It seems people are finally waking up to reality. There is no money for the campaign promises made by our President-elect. This will become increasingly clear as tax revenues begin to drop dramatically at the same time our deficits sky-rocket. ‘Constrain’ isn’t the word I would use here. At some point – there will be no money for economic stimulus – or anything else. Things are going to ‘change’ – but not in the way most people expect.
"I don't think that anything on the stimulus end will be constrained by these deficits," said David Greenlaw, a Morgan Stanley economist.
We should stop comparing our debt to other nation's debt and start asking the right questions - why does every nation have such enormous debt? Why does it seem that everyone - nations, corporations, individuals - has to manage such massive debt loads?
jg - Nov 5, 2008
NOVEMBER 5, 2008, 4:43 P.M. ET
U.S. Debt Could Tie Obama's Hands
By JON HILSENRATH
Wall St. Journal
The U.S. government is on course for an unprecedented borrowing binge in coming months, a development that could constrain President-elect Barack Obama's economic agenda.
The Treasury Department laid out near-term borrowing plans Wednesday, saying it expects to tap financial markets for $550 billion in the final three months of 2008 and another $368 billion in the first three months of next year through issuing Treasury securities with a wide range of maturities.
Economists project that total government borrowing could pass $1.5 trillion in the fiscal year, which ends next September, in one year pushing up the government's total debt burden by more than 25%, a large and possibly jolting increase.
The sharp rise poses a potential dilemma for Mr. Obama's activist agenda. Few economists believe the Treasury will be constrained in the next year in its ability to manage its rising borrowing needs or in advancing another fiscal stimulus program. But in the long run, rising government debt could make it harder for Mr. Obama to pursue new spending and tax-cut programs aggressively.
"I don't think that anything on the stimulus end will be constrained by these deficits," said David Greenlaw, a Morgan Stanley economist. "But if you're talking about health care reform and some of these longer-term programs, there is some constraint there."
A range of factors are behind the mammoth borrowing increase. The recession has slowed individual income and corporate income tax receipts. Outlays are rising for unemployment insurance, food stamps and other programs meant to be an economic stabilizer.
Meantime, the Treasury is embarking on a $700 billion program to buy distressed assets from Wall Street and invest in financial firms and has already increased borrowing in support of Federal Reserve financial rescue efforts.
Furthermore, Congress is likely to pass a new economic stimulus plan in the weeks ahead that could run well over $150 billion.
"We're really expecting private, foreign, domestic investors and foreign government investors to increase their Treasury debt holdings by a huge proportion," said Rudy Penner, a budget expert at the Urban Institute.
In theory, such a sharp increase in new supply of Treasury bonds and notes might jolt investors, pushing up interest rates.

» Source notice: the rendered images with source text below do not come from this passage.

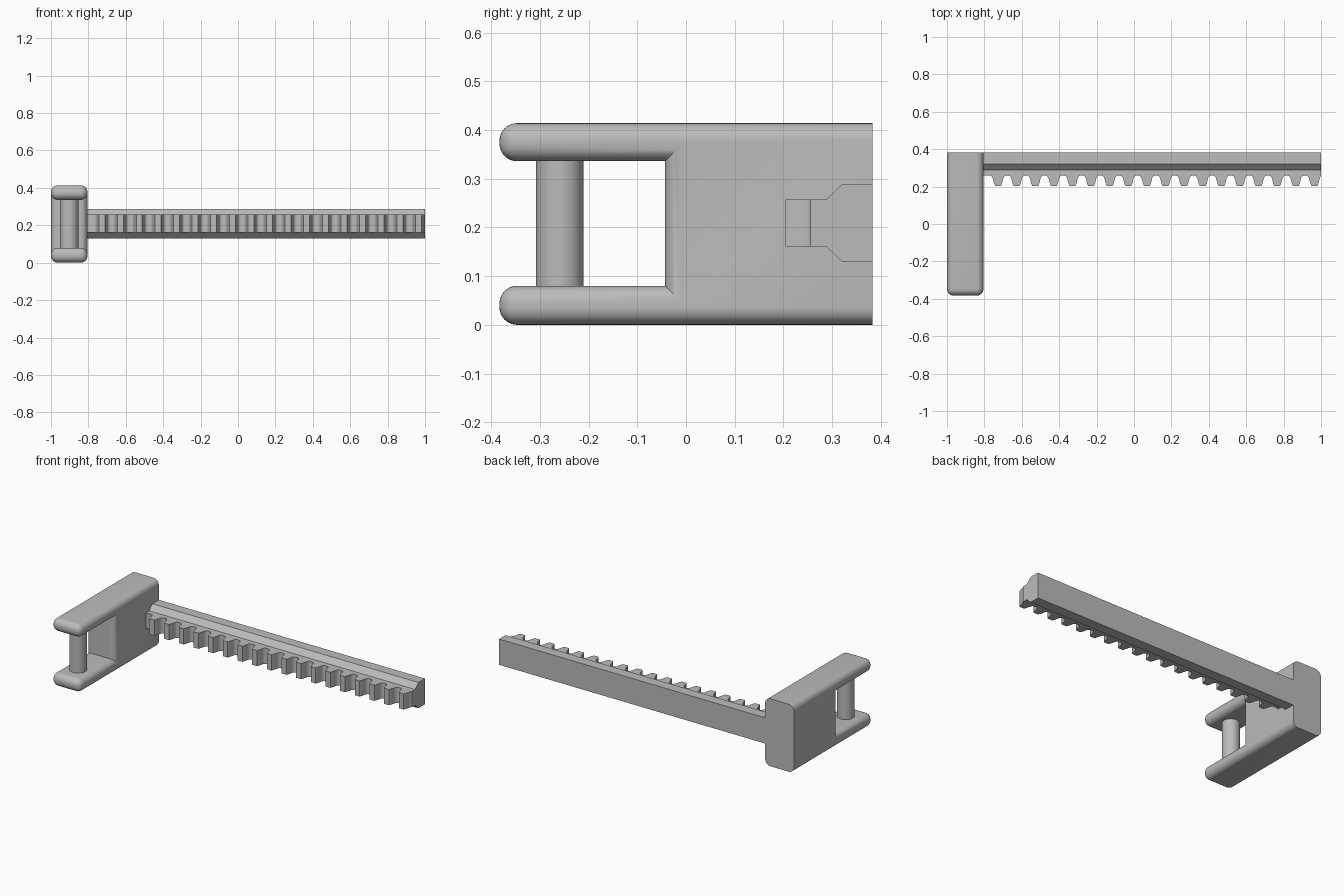
import bpy, bmesh
from mathutils import Vector

if "Cube" in bpy.data.objects:
    bpy.data.objects.remove(bpy.data.objects["Cube"])

grey = bpy.data.materials.new("plain grey")
grey.diffuse_color = (0.5, 0.5, 0.5, 1)
grey.use_nodes = True
grey.node_tree.nodes["Principled BSDF"].inputs["Base Color"].default_value = grey.diffuse_color

HEAD_X0, HEAD_X1 = -1.0, -0.805
BACK = 0.383


def finish(bm, name):
    bmesh.ops.recalc_face_normals(bm, faces=bm.faces[:])
    mesh = bpy.data.meshes.new(name)
    bm.to_mesh(mesh)
    bm.free()
    mesh.materials.append(grey)
    ob = bpy.data.objects.new(name, mesh)
    bpy.context.collection.objects.link(ob)
    bpy.context.view_layer.objects.active = ob
    ob.select_set(True)
    bpy.ops.object.shade_smooth_by_angle(angle=0.6)
    ob.select_set(False)
    return ob


def extrude(points, direction):
    bm = bmesh.new()
    face = bm.faces.new([bm.verts.new(p) for p in points])
    new = bmesh.ops.extrude_face_region(bm, geom=[face])["geom"]
    bmesh.ops.translate(bm, vec=Vector(direction),
                        verts=[v for v in new if isinstance(v, bmesh.types.BMVert)])
    bmesh.ops.recalc_face_normals(bm, faces=bm.faces[:])
    return bm


# Forked head: U-shaped side profile, rounded everywhere but its back face
SLOT = -0.043
fork = [(BACK, 0), (-BACK, 0), (-BACK, 0.08), (SLOT, 0.08),
        (SLOT, 0.336), (-BACK, 0.336), (-BACK, 0.414), (BACK, 0.414)]
bm = extrude([(HEAD_X0, y, z) for y, z in fork], (HEAD_X1 - HEAD_X0, 0, 0))


def rounded(edge):
    a, b = (v.co for v in edge.verts)
    on_back = min(a.y, b.y) > BACK - 0.001
    slot_corner = abs(a.x - b.x) > 0.1 and abs(a.y - SLOT) < 0.001
    return not (on_back or slot_corner)


bmesh.ops.bevel(bm, geom=[e for e in bm.edges if rounded(e)], offset=0.036,
                segments=8, profile=0.5, affect='EDGES', clamp_overlap=True)
finish(bm, "forked_head")

# Cross pin between the fork arms
bm = bmesh.new()
bmesh.ops.create_cone(bm, cap_ends=True, segments=48, radius1=0.049, radius2=0.049, depth=0.258)
bmesh.ops.translate(bm, vec=((HEAD_X0 + HEAD_X1) / 2, -0.259, 0.208), verts=bm.verts[:])
finish(bm, "cross_pin")

# Chamfered bar behind the teeth
bar = [(BACK, 0.13), (0.32, 0.13), (0.288, 0.161),
       (0.288, 0.257), (0.32, 0.288), (BACK, 0.288)]
finish(extrude([(HEAD_X1, y, z) for y, z in bar], (1 - HEAD_X1, 0, 0)), "rack_bar")

# Row of gear teeth with rounded gullets
flank = [(-0.041, 0.258), (-0.034, 0.2545), (-0.029, 0.247), (-0.026, 0.236),
         (-0.022, 0.219), (-0.016, 0.204)]
tooth = flank + [(-x, y) for x, y in reversed(flank)]
row = [(HEAD_X1, 0.288), (HEAD_X1, 0.258)]
for i in range(18):
    centre = -0.727 + i * 0.0995
    row += [(centre + x, y) for x, y in tooth if centre + x < 0.999]
row += [(1, 0.256), (1, 0.288)]
finish(extrude([(x, y, 0.161) for x, y in row], (0, 0, 0.096)), "rack_teeth")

That hasn't happened so far, in large part because investors have been reluctant to hold riskier assets.
Yields on 10-year Treasury bonds, at 3.7%, are well below levels reached in mid-2007, when they briefly moved above 5%. Yields on 1-month Treasury bills, at less than .2%, represent almost costless borrowing for the U.S. government, and have served as a green light to policy makers for a new economic stimulus plan.
"A large fiscal stimulus package of $300-$500 billion appears to be required to prevent an even deeper economic slump than the one we are now forecasting," Goldman Sachs economists said in a recent report on the fiscal outlook.
Economists break into two camps on the longer-term threat of mounting budget deficits.
One camp sees the debt as manageable compared to other countries and compared to the past. Even with $1.5 trillion of new borrowing this year, the U.S. government's publicly held debt would amount to about 49% of gross domestic product, according to Morgan Stanley.
That's much lower than Japan's government debt, which exceeds 100% of GDP. It is also below the U.S. peak of more than 100% reached after World War II. As the economy improves and the government's borrowing needs diminish, this camp holds, the deficit picture should improve.
But others warn that the current increase in borrowing is coming at the worst possible time, because the budget picture is on track to darken amid spending on Medicare, Medicaid and Social Security with the aging of the population.
"The problem is that over the next number of years, the long-run budget pressures are going to become more and more apparent," Mr. Penner says. "That is going to make it more and more difficult to reverse the deficits."
Write to Jon Hilsenrath at firstname.lastname@example.org